Because of this, there is no evident reasoning as to how independent bookstores have managed to sustain themselves as a niche location for book-lovers. These businesses stayed afloat through turbulent times while representing an endangered industry.
Left Bank Books in the West Village is just one example of an indie bookstore that managed to do just that. Left Bank Books (LBB) stores a tightly curated selection of books, magazines, and ephemera from books bought from private people within the Village, reflecting the neighborhood’s taste, history, and sensibility back to it.
Erik DuRon, one of the store’s owners, recounted that at the onset of the pandemic, LBB had to shut down for four months before re-opening with curtailed hours and abiding by all health and safety guidelines and protocols. The holiday season was more of a return to normalcy for the store owners but with an added arsenal of learning how to navigate unforeseen situations.
According to DuRon, maintaining a digital space during the pandemic played a significant role in the business’s survival, such as regular communication with subscribers through a mailing list, with other added efforts.
“I rode the train to the shop once a week to process, pack, and ship orders and also delivered books once a week to our cataloger so she could write descriptions, picking up the last batch each visit.

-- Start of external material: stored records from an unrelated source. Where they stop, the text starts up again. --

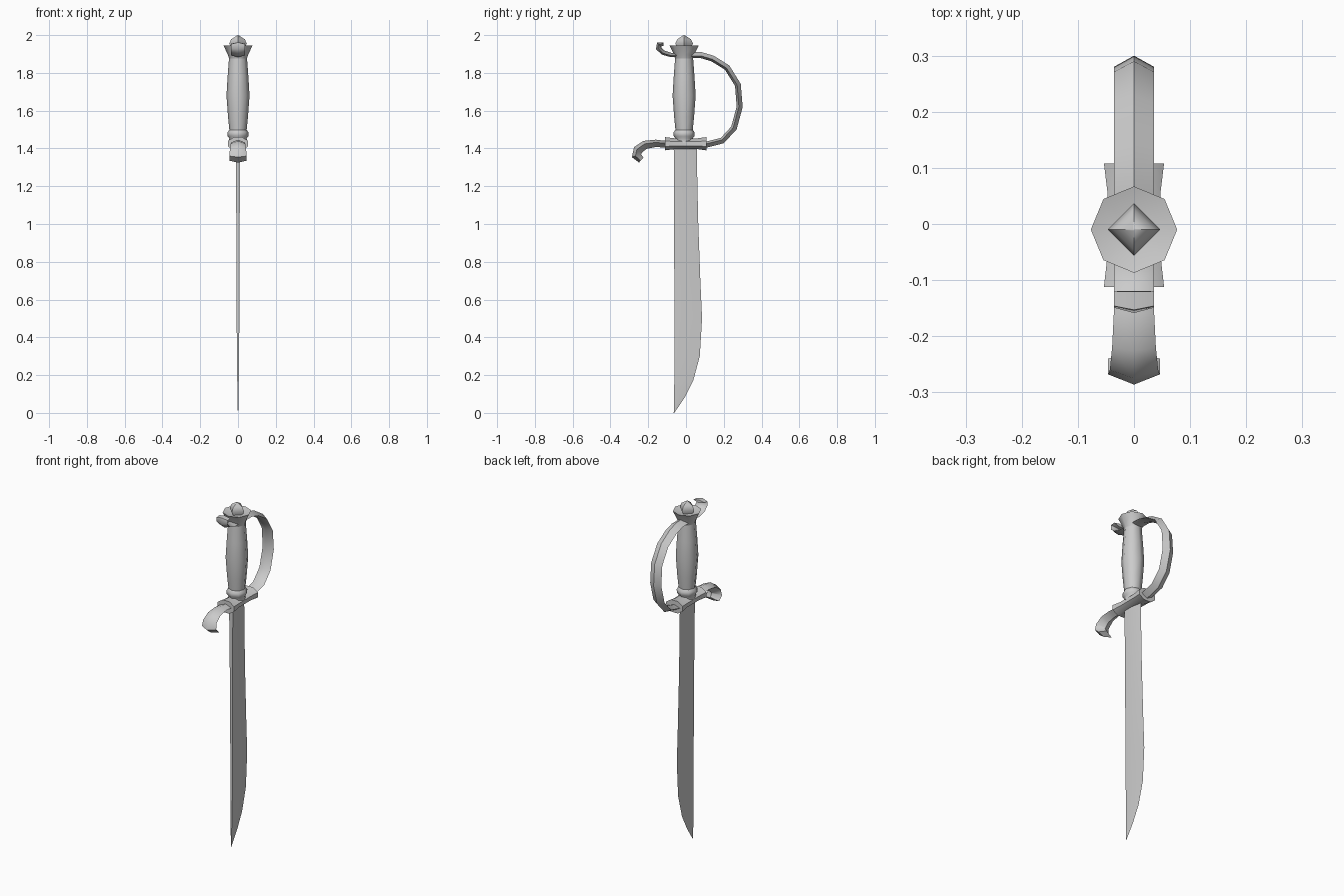
import bpy, bmesh, math
from mathutils import Vector

cube = bpy.data.objects.get("Cube")
if cube:
    bpy.data.objects.remove(cube)

steel = bpy.data.materials.new("plain grey steel")
steel.use_nodes = True
GREY = (0.6, 0.6, 0.6, 1)
steel.diffuse_color = GREY
steel.node_tree.nodes["Principled BSDF"].inputs["Base Color"].default_value = GREY


def loft(name, rings, angle=55):
    """Skin a list of equal-length rings and cap both ends."""
    bm = bmesh.new()
    rows = [[bm.verts.new(p) for p in ring] for ring in rings]
    n = len(rows[0])
    for a, b in zip(rows, rows[1:]):
        for i in range(n):
            j = (i + 1) % n
            bm.faces.new((a[i], a[j], b[j], b[i]))
    bm.faces.new(rows[0])
    bm.faces.new(rows[-1])
    bmesh.ops.remove_doubles(bm, verts=bm.verts, dist=1e-5)
    bmesh.ops.recalc_face_normals(bm, faces=bm.faces)
    mesh = bpy.data.meshes.new(name)
    bm.to_mesh(mesh)
    bm.free()
    mesh.materials.append(steel)
    ob = bpy.data.objects.new(name, mesh)
    bpy.context.collection.objects.link(ob)
    bpy.ops.object.select_all(action='DESELECT')
    ob.select_set(True)
    bpy.context.view_layer.objects.active = ob
    bpy.ops.object.shade_smooth_by_angle(angle=math.radians(angle))
    return ob


def turned(name, profile, sides=8, angle=55):
    """Faceted turning around the grip axis; profile is (radius, z)."""
    turn = [i * math.tau / sides for i in range(sides)]
    return loft(name, [[(r * math.cos(t), r * math.sin(t) - 0.01, z) for t in turn]
                       for r, z in profile], angle)


def strap(name, path, outer):
    """Diamond-section strap in the YZ plane; path is (y, z, half width, half depth)."""
    pts = [Vector((0, y, z)) for y, z, w, d in path]
    rings = []
    for i, (y, z, w, d) in enumerate(path):
        way = (pts[min(i + 1, len(pts) - 1)] - pts[max(i - 1, 0)]).normalized()
        out = Vector((0, way.z, -way.y)) * outer
        side = Vector((w, 0, 0))
        rings.append([pts[i] + side, pts[i] + out * d,
                      pts[i] - side, pts[i] - out * d * 0.6])
    return loft(name, rings)


# Blade: flat spine, shallow ridge, sharp edge; rows are (z, spine, edge, half thickness)
blade_rows = [(1.42, -.065, .057, .013), (1.22, -.064, .06, .01),
              (1.0, -.063, .065, .009), (.7, -.062, .076, .008),
              (.5, -.06, .085, .007), (.3, -.061, .073, .006),
              (.17, -.062, .038, .004), (.08, -.063, -.008, .003),
              (0, -.065, -.062, .001)]
rings = []
for z, spine, edge, t in blade_rows:
    ridge = min(0, (spine + edge) / 2)
    rings.append([(t, spine, z), (t, ridge, z), (0, edge, z),
                  (-t, ridge, z), (-t, spine, z)])
loft("blade", rings, 30)

# Crossguard block, flared at both ends
eighth = [(i + .5) * math.tau / 8 for i in range(8)]
loft("guard_block",
     [[(w * math.cos(t), y, 1.425 + h * math.sin(t)) for t in eighth]
      for y, w, h in [(-.112, .058, .038), (-.055, .051, .03),
                      (.055, .051, .03), (.108, .058, .038)]])

# Grip with its lower collar, and the flared pommel crown
turned("grip", [(.045, 1.49), (.053, 1.57), (.061, 1.68), (.055, 1.78), (.046, 1.9)])
turned("grip_collar", [(.05, 1.43), (.046, 1.455), (.055, 1.465),
                       (.056, 1.485), (.045, 1.5)])
turned("pommel_crown", [(.046, 1.87), (.053, 1.895), (.077, 1.945), (.04, 1.935)])
turned("pommel_finial", [(.03, 1.925), (.047, 1.955), (.036, 1.978), (.002, 2.0)], 4)

# Knuckle bow sweeping down behind the hand
bow = [(.03, 1.89), (.08, 1.89), (.14, 1.872), (.215, 1.825), (.271, 1.735),
       (.28, 1.62), (.25, 1.51), (.19, 1.445), (.09, 1.42)]
strap("knuckle_bow", [(y, z, .036, .02) for y, z in bow], -1)

# Front quillon curling down and small hook curling up
strap("quillon", [(-.09, 1.425, .036, .022), (-.16, 1.432, .036, .024),
                  (-.22, 1.424, .039, .028), (-.26, 1.395, .043, .032),
                  (-.268, 1.36, .046, .032), (-.24, 1.335, .046, .022)], -1)
strap("pommel_hook", [(-.03, 1.892, .036, .014), (-.08, 1.892, .036, .014),
                      (-.123, 1.905, .036, .016), (-.149, 1.93, .036, .018),
                      (-.146, 1.953, .036, .018), (-.12, 1.955, .036, .012)], 1)
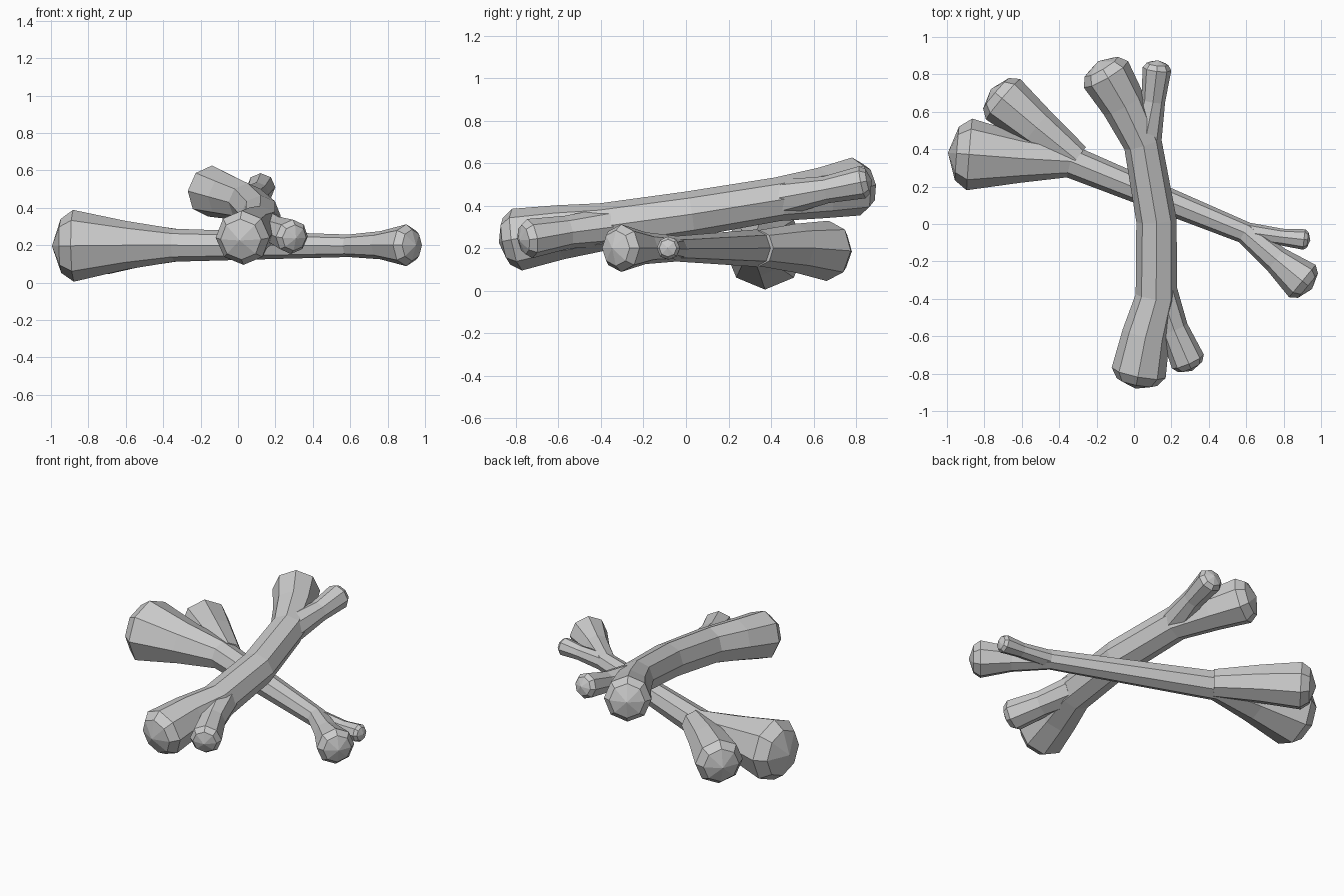
import bpy, bmesh, math
from mathutils import Vector

if "Cube" in bpy.data.objects:
    bpy.data.objects.remove(bpy.data.objects["Cube"])

SIDES = 8


def tube(bm, path, cap_start=True):
    """Loft an octagonal tube through (x, y, z, radius) points, with knob caps."""
    pts = [Vector(p[:3]) for p in path]
    rad = [p[3] for p in path]
    rings = []

    def ring(c, t, r):
        side = t.cross(Vector((0, 0, 1))).normalized()
        up = side.cross(t).normalized()
        rings.append([bm.verts.new(c + r * (up * math.cos(a) + side * math.sin(a)))
                      for a in (2 * math.pi * k / SIDES for k in range(SIDES))])

    first = (pts[1] - pts[0]).normalized()
    last = (pts[-1] - pts[-2]).normalized()
    if cap_start:
        ring(pts[0] - first * rad[0] * 0.35, first, rad[0] * 0.75)
    for i, c in enumerate(pts):
        a = (c - pts[i - 1]).normalized() if i else first
        b = (pts[i + 1] - c).normalized() if i < len(pts) - 1 else last
        ring(c, (a + b).normalized(), rad[i])
    ring(pts[-1] + last * rad[-1] * 0.35, last, rad[-1] * 0.75)

    for r0, r1 in zip(rings, rings[1:]):
        for k in range(SIDES):
            n = (k + 1) % SIDES
            bm.faces.new((r0[k], r0[n], r1[n], r1[k]))
    # pointed fans close both ends
    tip0 = bm.verts.new(pts[0] - first * rad[0] * (0.6 if cap_start else 0.0))
    tip1 = bm.verts.new(pts[-1] + last * rad[-1] * 0.6)
    for k in range(SIDES):
        n = (k + 1) % SIDES
        bm.faces.new((rings[0][n], rings[0][k], tip0))
        bm.faces.new((rings[-1][k], rings[-1][n], tip1))


def bone(name, main, branches):
    bm = bmesh.new()
    tube(bm, main)
    for b in branches:
        tube(bm, b, cap_start=False)
    bmesh.ops.recalc_face_normals(bm, faces=bm.faces)
    me = bpy.data.meshes.new(name)
    bm.to_mesh(me)
    bm.free()
    ob = bpy.data.objects.new(name, me)
    bpy.context.collection.objects.link(ob)


# lower bone lying flat, with one side knob at each end
bone("lower_bone",
     [(-0.88, 0.372, 0.197, 0.192), (-0.60, 0.35, 0.2, 0.13), (-0.34, 0.335, 0.2, 0.088),
      (0.59, -0.045, 0.197, 0.06), (0.76, -0.19, 0.2, 0.075), (0.90, -0.305, 0.2, 0.112)],
     [[(-0.31, 0.345, 0.2, 0.085), (-0.52, 0.515, 0.2, 0.115), (-0.70, 0.667, 0.187, 0.142)],
      [(0.57, -0.04, 0.197, 0.055), (0.79, -0.07, 0.197, 0.045), (0.91, -0.083, 0.2, 0.055)]])

# upper bone resting across it, rising towards the back
bone("upper_bone",
     [(0.025, -0.795, 0.24, 0.147), (0.065, -0.59, 0.275, 0.128), (0.12, -0.39, 0.30, 0.112),
      (0.12, 0.02, 0.36, 0.108), (0.047, 0.43, 0.43, 0.103),
      (-0.055, 0.64, 0.46, 0.12), (-0.15, 0.80, 0.49, 0.138)],
     [[(0.145, -0.37, 0.30, 0.09), (0.212, -0.56, 0.275, 0.078), (0.288, -0.735, 0.245, 0.093)],
      [(0.055, 0.42, 0.43, 0.09), (0.103, 0.66, 0.475, 0.064), (0.123, 0.83, 0.51, 0.077)]])
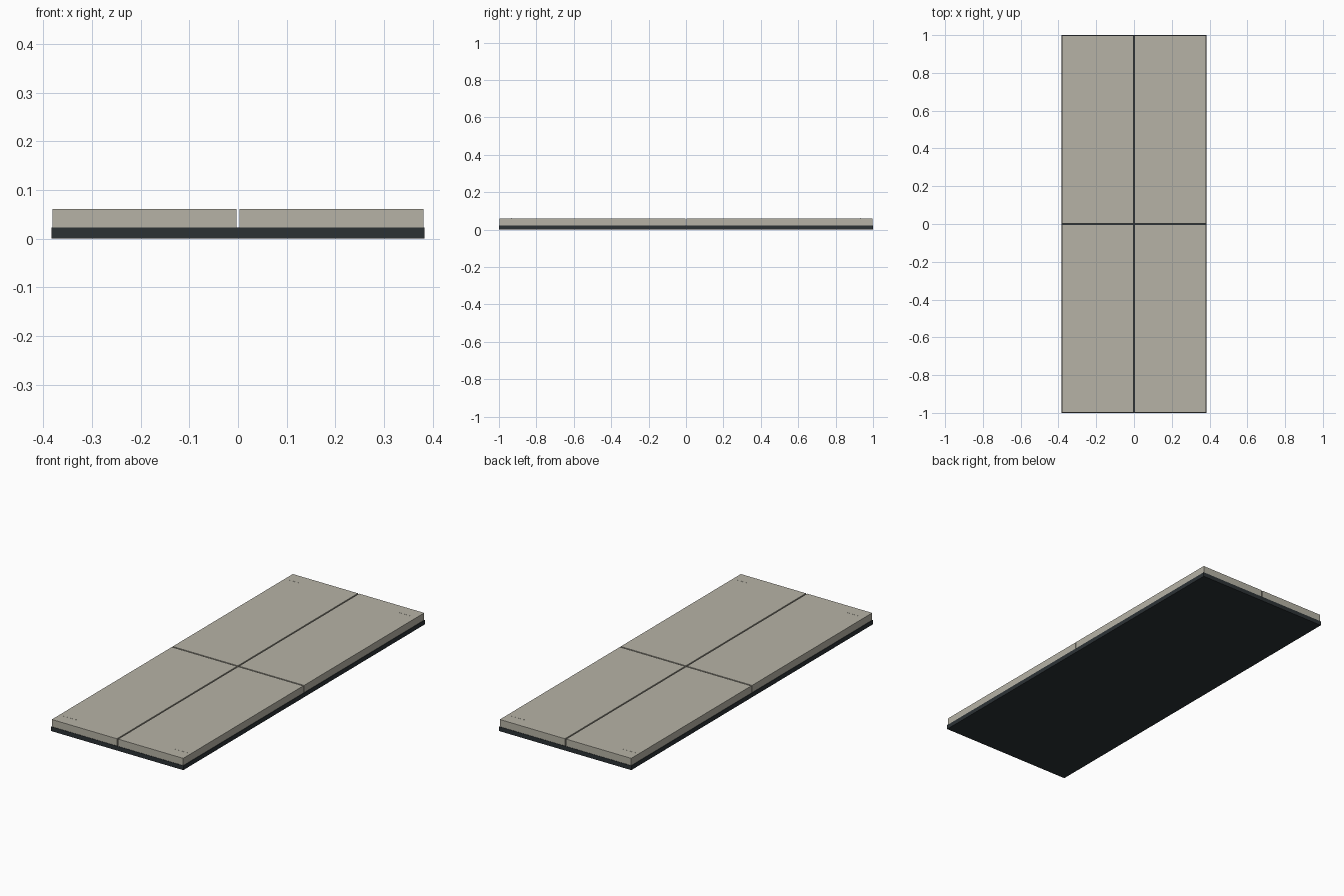
import bpy

if "Cube" in bpy.data.objects:
    bpy.data.objects.remove(bpy.data.objects["Cube"])


def material(name, color):
    m = bpy.data.materials.new(name)
    m.diffuse_color = color
    m.use_nodes = True
    m.node_tree.nodes["Principled BSDF"].inputs["Base Color"].default_value = m.diffuse_color
    return m


def box(name, x, y, z, mat):
    """Box from (min, max) ranges on each axis."""
    ranges = (x, y, z)
    bpy.ops.mesh.primitive_cube_add(size=1, location=[(a + b) / 2 for a, b in ranges])
    ob = bpy.context.object
    ob.name = name
    ob.scale = [abs(b - a) for a, b in ranges]
    bpy.ops.object.transform_apply(location=False, rotation=False, scale=True)
    ob.data.materials.append(mat)
    return ob


rubber = material("dark_base", (0.025, 0.032, 0.036, 1))
stone = material("warm_grey", (0.47, 0.45, 0.38, 1))

# Dark backing board
box("base_board", (-0.383, 0.383), (-1, 1), (0, 0.023), rubber)

# Four panels separated by a cross-shaped gap, each with a thin corner mark
for sx, xn in ((-1, "left"), (1, "right")):
    for sy, yn in ((-1, "front"), (1, "back")):
        box(f"panel_{yn}_{xn}", (sx * 0.0035, sx * 0.381),
            (sy * 0.0035, sy * 0.998), (0.023, 0.0605), stone)
        box(f"corner_mark_{yn}_{xn}", (sx * 0.284, sx * 0.361),
            (sy * 0.932, sy * 0.936), (0.060, 0.061), stone)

We have a great, regular clientele and they really showed up for us during this period,” said DuRon.
DuRon takes pride in his “very local, community-sustained business” and is on a first-name basis with most customers (and their dogs!). Though the store is just about three years old, Amazon has not impacted the specialty bookstore in a meaningful way.
“Funnily, at one point during lockdown I came into the shop to find that someone had written ‘overpriced books’ on the sign we put on our gate directing people to our website. Rather than getting mad and throwing it away, I wrote ‘Go buy on Amazon then, punk’ below and left it in place,” said DuRon.
So what explains the charm of independent bookstores over other, potentially more convenient options?
Venet, a regular indie bookstore frequenter, understands it completely.
“I enjoy the sense of community in an independent bookstore. I like the idea of supporting a small business over a large corporation, like Barnes & Noble or even buying on Amazon,” said Venet.
“In general, people who truly care about books, and the artistic and intellectual values they represent, want real interactions,” said DuRon, echoing her sentiments. “These same people also care about sustaining a viable street culture, with small, unique businesses as the backbone, in the places where they live.”